* [To do]
What lines below include the string "materials"? Pick them out and copy them.

Stored data entries:
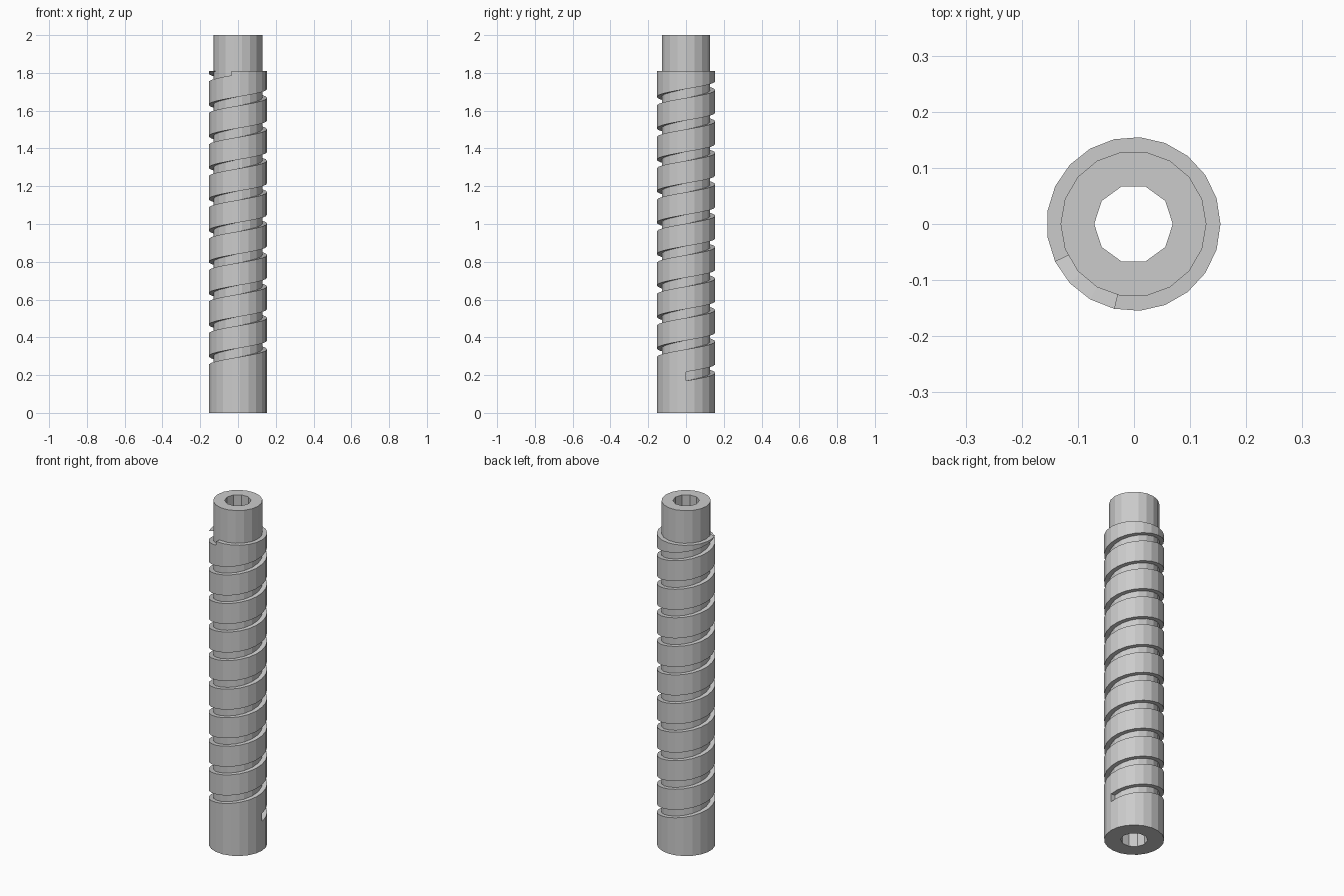
import bpy, bmesh, math

if "Cube" in bpy.data.objects:
    bpy.data.objects.remove(bpy.data.objects["Cube"])

SHIFT = -0.0009                      # centres the 21-sided sleeve on x
R_OUT, R_CORE, R_BORE, R_EMBED = 0.155, 0.13, 0.07, 0.124
SIDES, CORE_SIDES, BORE_SIDES = 21, 18, 10
TOP, SLEEVE_TOP = 2.0, 1.81
START, GROOVE_H, PITCH = 0.17, 0.047, 0.1664
LAST = 9 * SIDES + 15                # helix step where the groove stops

grey = bpy.data.materials.new("grey metal")
grey.diffuse_color = (0.6, 0.6, 0.6, 1)
grey.use_nodes = True
grey.node_tree.nodes["Principled BSDF"].inputs["Base Color"].default_value = grey.diffuse_color


def point(r, i, n, z):
    a = 2 * math.pi * i / n
    return (r * math.cos(a) + SHIFT, r * math.sin(a), z)


def loop(bm, r, n, z):
    return [bm.verts.new(point(r, i, n, z)) for i in range(n)]


def wall(bm, low, high, inward=False):
    n = len(low)
    for i in range(n):
        j = (i + 1) % n
        q = [low[i], low[j], high[j], high[i]]
        bm.faces.new(q[::-1] if inward else q)


def ring(bm, outer, inner, up):
    """Flat ring between two polygons with different side counts."""
    no, ni = len(outer), len(inner)
    i = j = 0
    while i < no or j < ni:
        if j >= ni or (i < no and (i + 1) / no <= (j + 1) / ni):
            t = [outer[i % no], outer[(i + 1) % no], inner[j % ni]]
            i += 1
        else:
            t = [outer[i % no], inner[(j + 1) % ni], inner[j % ni]]
            j += 1
        bm.faces.new(t if up else t[::-1])


def finish(bm, name):
    bmesh.ops.remove_doubles(bm, verts=bm.verts, dist=1e-5)
    bmesh.ops.dissolve_degenerate(bm, edges=bm.edges, dist=1e-6)
    me = bpy.data.meshes.new(name)
    bm.to_mesh(me)
    bm.free()
    me.materials.append(grey)
    bpy.context.collection.objects.link(bpy.data.objects.new(name, me))


# Core tube with a ten-sided bore
bm = bmesh.new()
core_low, core_high = (loop(bm, R_CORE, CORE_SIDES, z) for z in (0, TOP))
bore_low, bore_high = (loop(bm, R_BORE, BORE_SIDES, z) for z in (0, TOP))
wall(bm, core_low, core_high)
wall(bm, bore_low, bore_high, inward=True)
ring(bm, core_high, bore_high, True)
finish(bm, "core_tube")

# Sleeve with a helical groove, built column by column
bm = bmesh.new()


def quad(*pts):
    bm.faces.new([bm.verts.new(point(r, i, SIDES, z)) for r, i, z in pts])


def floor(step):
    return START + PITCH * step / SIDES


def ledge(c, zl, zr, up):
    q = [(R_EMBED, c, zl), (R_OUT, c, zl), (R_OUT, c + 1, zr), (R_EMBED, c + 1, zr)]
    quad(*(q if up else q[::-1]))


for c in range(SIDES):
    low = (0, 0)
    for step in range(c, LAST, SIDES):
        fl, fr = floor(step), floor(step + 1)
        quad((R_OUT, c, low[0]), (R_OUT, c + 1, low[1]), (R_OUT, c + 1, fr), (R_OUT, c, fl))
        ledge(c, fl, fr, True)
        low = (fl + GROOVE_H, fr + GROOVE_H)
        if low[0] < SLEEVE_TOP - 0.001:
            low = (low[0], min(low[1], SLEEVE_TOP))
            ledge(c, *low, False)
    # closing piece under the sleeve's top edge, where the groove has not cut it away
    if low[0] < SLEEVE_TOP - 0.001:
        quad((R_OUT, c, low[0]), (R_OUT, c + 1, low[1]),
             (R_OUT, c + 1, SLEEVE_TOP), (R_OUT, c, SLEEVE_TOP))
        ledge(c, SLEEVE_TOP, SLEEVE_TOP, True)

# Groove end walls
for i, a, b in ((0, START, START + GROOVE_H), (LAST % SIDES, SLEEVE_TOP, floor(LAST))):
    quad((R_EMBED, i, a), (R_EMBED, i, b), (R_OUT, i, b), (R_OUT, i, a))

# Flat underside around the bore
ring(bm, loop(bm, R_OUT, SIDES, 0), loop(bm, R_BORE, BORE_SIDES, 0), False)
finish(bm, "grooved_sleeve")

* [Task output]
grey = bpy.data.materials.new("grey metal")
    me.materials.append(grey)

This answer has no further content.